It is no excuse to withhold forgiveness because you do not like the person who offended you. In this very sermon Jesus says in Matthew 5:43-48 (NIV)
You have heard that it was said, ‘Love your neighbor and hate your enemy.’ But I tell you: Love your enemies and pray for those who persecute you, that you may be sons of your Father in heaven. He causes his sun to rise on the evil and the good, and sends rain on the righteous and the unrighteous. If you love those who love you, what reward will you get? Are not even the tax collectors doing that? And if you greet only your brothers, what are you doing more than others? Do not even pagans do that? Be perfect, therefore, as your heavenly Father is perfect.
What does Jesus mean by be perfect? How can we be perfect? I don’t think it would be misrepresenting the message if you exchanged the word perfect with the word love: “Be loving therefore, as your heavenly Father is love.” Forgiveness is an expression of love which is the summary of God’s perfection. We are to forgive even our enemies. It is no sign of divine love to forgive those who forgive us. Even the pagans do that. But when you forgive your enemies, that is a sure sign that the love being exercised is divine in its origin.
It is no excuse to withhold forgiveness because you cannot talk with the offender. True, unless the offender repents they will not have the benefits of your forgiveness. But unless you forgive you will never have the benefits of forgiveness either! Forgiveness is the key to your healing. When we forgive, we receive God’s healing for our wounded souls.
When we forgive, God’s Spirit gives us the assurance that our offense was paid for in full at the cross answering our cry for justice.
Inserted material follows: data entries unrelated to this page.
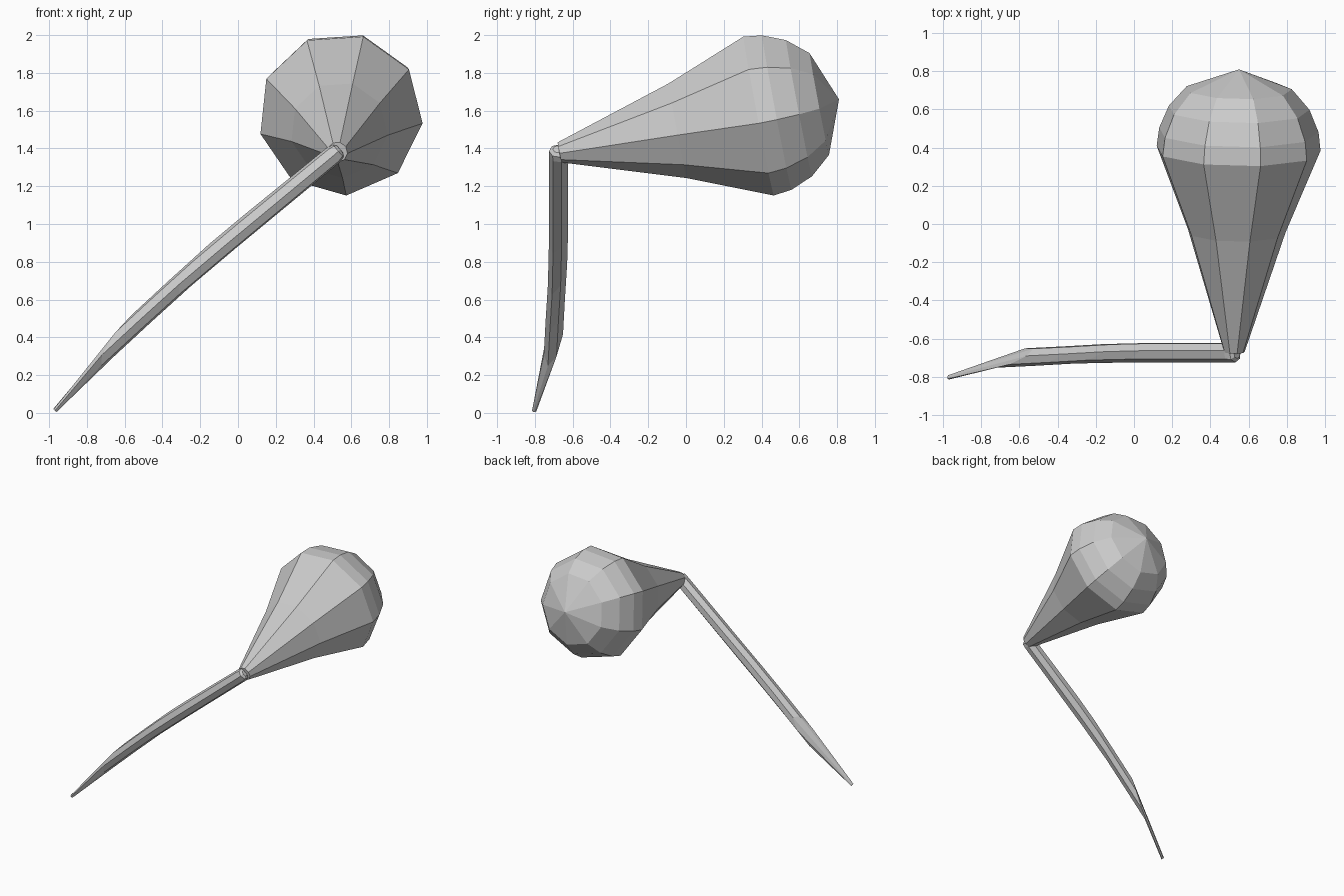
import bpy, bmesh
from math import cos, sin, radians, tau
from mathutils import Vector

if "Cube" in bpy.data.objects:
    bpy.data.objects.remove(bpy.data.objects["Cube"])


def loft(name, rings):
    """Skin a list of equal-count vertex rings and cap both ends."""
    bm = bmesh.new()
    vs = [[bm.verts.new(p) for p in ring] for ring in rings]
    n = len(vs[0])
    for a, b in zip(vs, vs[1:]):
        for i in range(n):
            j = (i + 1) % n
            bm.faces.new((a[i], a[j], b[j], b[i]))
    bm.faces.new(vs[0][::-1])
    bm.faces.new(vs[-1])
    bmesh.ops.remove_doubles(bm, verts=bm.verts, dist=0.0005)
    bmesh.ops.recalc_face_normals(bm, faces=bm.faces)
    me = bpy.data.meshes.new(name)
    bm.to_mesh(me)
    bm.free()
    ob = bpy.data.objects.new(name, me)
    bpy.context.collection.objects.link(ob)
    return ob


def ring(c, u, v, r, sides, phase=0.0):
    angles = [phase + tau * i / sides for i in range(sides)]
    return [Vector(c) + u * r * cos(a) + v * r * sin(a) for a in angles]


# Bulb: nine-sided teardrop along a slightly rising axis
base, apex = Vector((0.525, -0.67, 1.38)), Vector((0.55, 0.81, 1.66))
axis = (apex - base).normalized()
up = Vector((1, 0, 0)).cross(axis).normalized()
side = axis.cross(up).normalized()
profile = [(0.0, 0.055), (0.636, 0.26), (1.072, 0.437), (1.17, 0.425),
           (1.29, 0.375), (1.40, 0.28)]
bulb_rings = [ring(base + axis * t, side, up, r, 9, radians(-6)) for t, r in profile]
bulb_rings.append([apex.copy() for _ in range(9)])
loft("bulb", bulb_rings)

# Stem: faceted rod with slanted rings and a pointed, forward-curving foot
along = Vector((0.75, 0, 0.66)).normalized()
normal = Vector((-along.z, 0, along.x))
back = Vector((0, 1, 0))
# centre, radius, slant of the ring along the rod
path = [((-0.97, -0.803, 0.012), 0.012, 0.0),
        ((-0.63, -0.700, 0.39), 0.053, 2.2),
        ((-0.43, -0.690, 0.575), 0.053, 2.2),
        ((-0.22, -0.678, 0.765), 0.053, 2.2),
        ((0.0, -0.673, 0.95), 0.053, 1.5),
        ((0.505, -0.673, 1.365), 0.053, 0.0),
        ((0.53, -0.68, 1.387), 0.045, 0.0),
        ((0.54, -0.68, 1.396), 0.025, 0.0)]
stem_rings = [ring(c, normal + along * s, back + along * s, r, 7, radians(10))
              for c, r, s in path]
loft("stem", stem_rings)
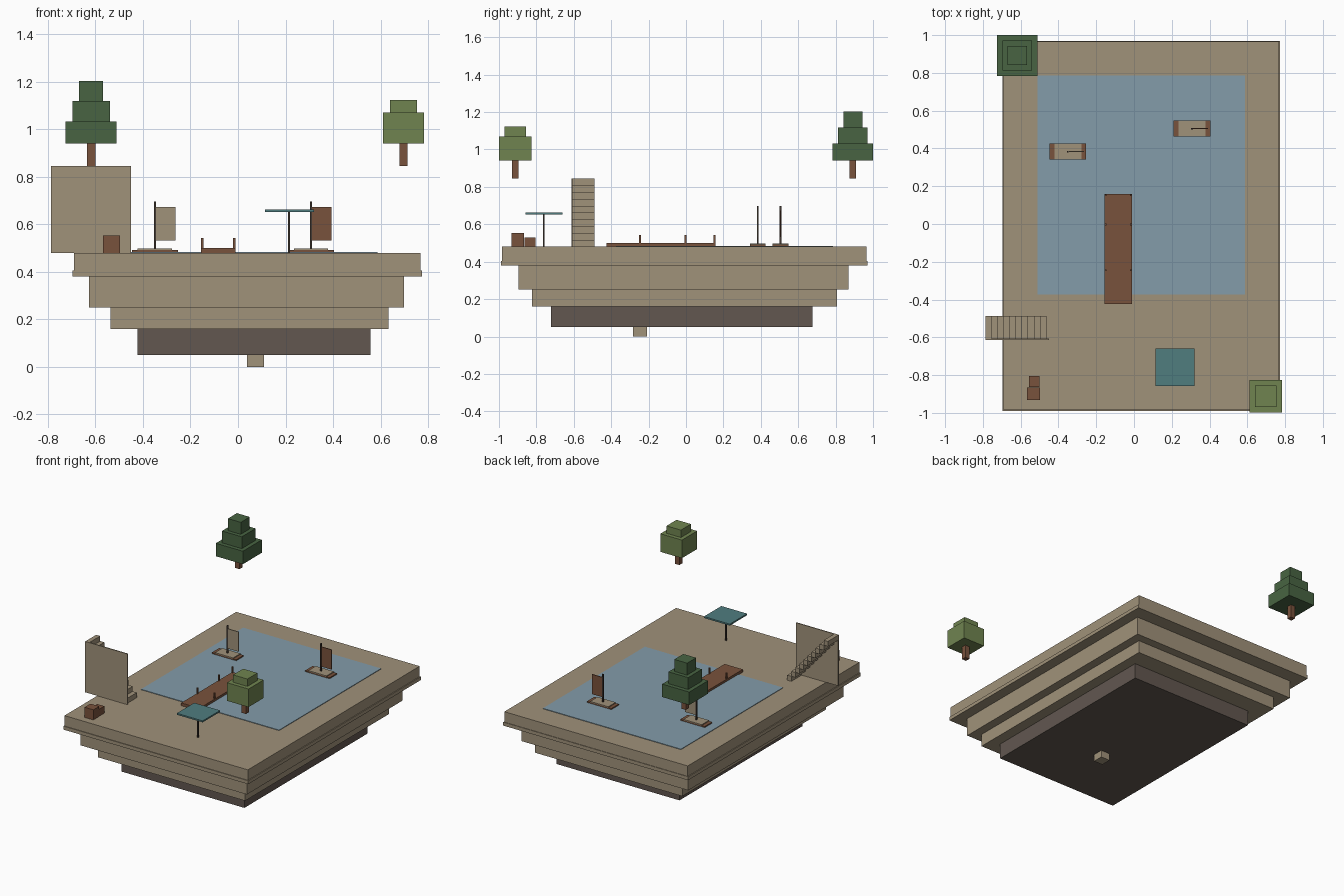
import bpy


def lin(c):
    c /= 255
    return c / 12.92 if c <= 0.04045 else ((c + 0.055) / 1.055) ** 2.4


def mat(name, r, g, b):
    m = bpy.data.materials.new(name)
    m.diffuse_color = (lin(r), lin(g), lin(b), 1)
    return m


TAN = mat("sandstone", 160, 146, 122)
DARK = mat("dark_rock", 98, 87, 80)
WATER = mat("water_blue", 131, 156, 170)
BROWN = mat("wood_brown", 121, 82, 60)
MAST = mat("dark_wood", 66, 56, 50)
TEAL = mat("canopy_teal", 80, 125, 127)
PINE = mat("pine_green", 72, 100, 66)
LEAF = mat("leaf_green", 112, 132, 80)


def box(name, x, y, z, m):
    """Box from (min, max) ranges on each axis."""
    v = [(a, b, c) for c in z for b in y for a in x]
    f = [(0, 2, 3, 1), (4, 5, 7, 6), (0, 1, 5, 4),
         (2, 6, 7, 3), (0, 4, 6, 2), (1, 3, 7, 5)]
    me = bpy.data.meshes.new(name)
    me.from_pydata(v, [], f)
    me.materials.append(m)
    ob = bpy.data.objects.new(name, me)
    bpy.context.collection.objects.link(ob)
    return ob


def column(name, cx, cy, w, z, m):
    return box(name, (cx - w / 2, cx + w / 2), (cy - w / 2, cy + w / 2), z, m)


# Stepped floating island
box("island_top", (-0.69, 0.768), (-0.985, 0.966), (0.405, 0.48), TAN)
box("island_rim", (-0.696, 0.774), (-0.99, 0.97), (0.38, 0.405), TAN)
box("island_middle", (-0.626, 0.698), (-0.896, 0.869), (0.25, 0.38), TAN)
box("island_lower", (-0.536, 0.634), (-0.824, 0.807), (0.16, 0.25), TAN)
box("island_base", (-0.422, 0.557), (-0.723, 0.676), (0.05, 0.16), DARK)
box("bottom_stone", (0.038, 0.11), (-0.283, -0.208), (0.0, 0.05), TAN)

# Water surface
box("water", (-0.51, 0.588), (-0.373, 0.786), (0.477, 0.484), WATER)

# Dock with posts
box("dock_deck", (-0.155, -0.01), (-0.424, 0.158), (0.48, 0.5), BROWN)
for py in (-0.245, -0.003, 0.152):
    for px in (-0.15, -0.015):
        column("dock_post", px, py, 0.01, (0.48, 0.542), BROWN)

# Sailing boats
for bx, by, sail in ((-0.35, 0.383, TAN), (0.307, 0.505, BROWN)):
    box("boat_hull", (bx - 0.097, bx + 0.097), (by - 0.042, by + 0.042),
        (0.482, 0.492), BROWN)
    box("boat_deck", (bx - 0.072, bx + 0.072), (by - 0.042, by + 0.042),
        (0.492, 0.498), TAN)
    column("boat_mast", bx, by, 0.009, (0.49, 0.697), MAST)
    box("boat_sail", (bx + 0.005, bx + 0.086), (by - 0.003, by + 0.003),
        (0.532, 0.674), sail)

# Staircase: steps rising towards -x along a thin wall
box("stair_wall", (-0.786, -0.45), (-0.613, -0.606), (0.48, 0.845), TAN)
N = 10
run, rise = 0.323 / N, 0.365 / N
for i in range(N):
    x1 = -0.463 - i * run
    z0 = 0.48 + i * rise
    box("stair_step", (x1 - run, x1), (-0.606, -0.488), (z0, z0 + rise), TAN)

# Sunshade
column("shade_pole", 0.215, -0.761, 0.009, (0.48, 0.655), MAST)
box("shade_canopy", (0.114, 0.319), (-0.857, -0.66), (0.652, 0.663), TEAL)

# Crates
box("large_crate", (-0.567, -0.497), (-0.933, -0.866), (0.48, 0.553), BROWN)
box("small_crate", (-0.556, -0.499), (-0.864, -0.805), (0.48, 0.53), BROWN)


# Floating trees: trunk and stacked foliage tiers
def tree(name, cx, cy, trunk, tiers, m):
    column(name + "_trunk", cx, cy, trunk, (0.846, 0.942), BROWN)
    for w, z0, z1 in tiers:
        column(name + "_foliage", cx, cy, w, (z0, z1), m)


tree("pine", -0.618, 0.892, 0.035,
     ((0.215, 0.94, 1.033), (0.157, 1.033, 1.118), (0.102, 1.118, 1.204)), PINE)
tree("leafy_tree", 0.697, -0.913, 0.034,
     ((0.172, 0.94, 1.07), (0.114, 1.07, 1.123)), LEAF)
When we forgive, His Spirit draws the poison of pain, anger, and resentment from our hearts making it possible for us to live in joy and peace again and for our love to flow unhindered and unsullied.
When we forgive, we make another step towards Christlikeness and thus love Him more and grow our apprehension and appreciation for the forgiveness we have received from Him.
If we hold back our forgiveness, we are choosing to value our pain more than Christ.
Consider the seriousness of Jesus’ teaching here. God is replicating the life of His Son in us. If we do not see His life and character being replicated in us, can we have any assurance that we have in fact been forgiven? This was so important to Jesus that He made the point of telling Peter the parable of the Unmerciful Servant in Matthew 18. The unforgiving servant was thrown into prison to be tortured by the king’s jailors for not replicating the king’s forgiveness towards his own debtors. And what does Jesus say to Peter at the end? This is how my heavenly Father will treat each of you unless you forgive your brother from your heart.
If you have been withholding forgiveness from someone, I want to encourage you to ask God to help you forgive that person or persons by next Sunday. If you need to ask for forgiveness from anyone, I want to encourage you to go to that person or persons and ask them to forgive you. Jesus taught in the previous chapter, Therefore, if you are offering your gift at the altar and there remember that your brother has something against you, leave your gift there in front of the altar. First go and be reconciled to your brother; then come and offer your gift (Matthew 5:23-24, NIV).
And when—not if, when—the opportunity to forgive presents itself, do it. Do it freely, humbly, and with joy. For in doing so you are hallowing God’s name and making His will done on earth as it is in heaven; you are acting as the hand of God in giving out His daily bread, you are forgiving as He has been forgiving to you, and you will avoid the temptation of letting the love of self and sin take the place of loving God and one another.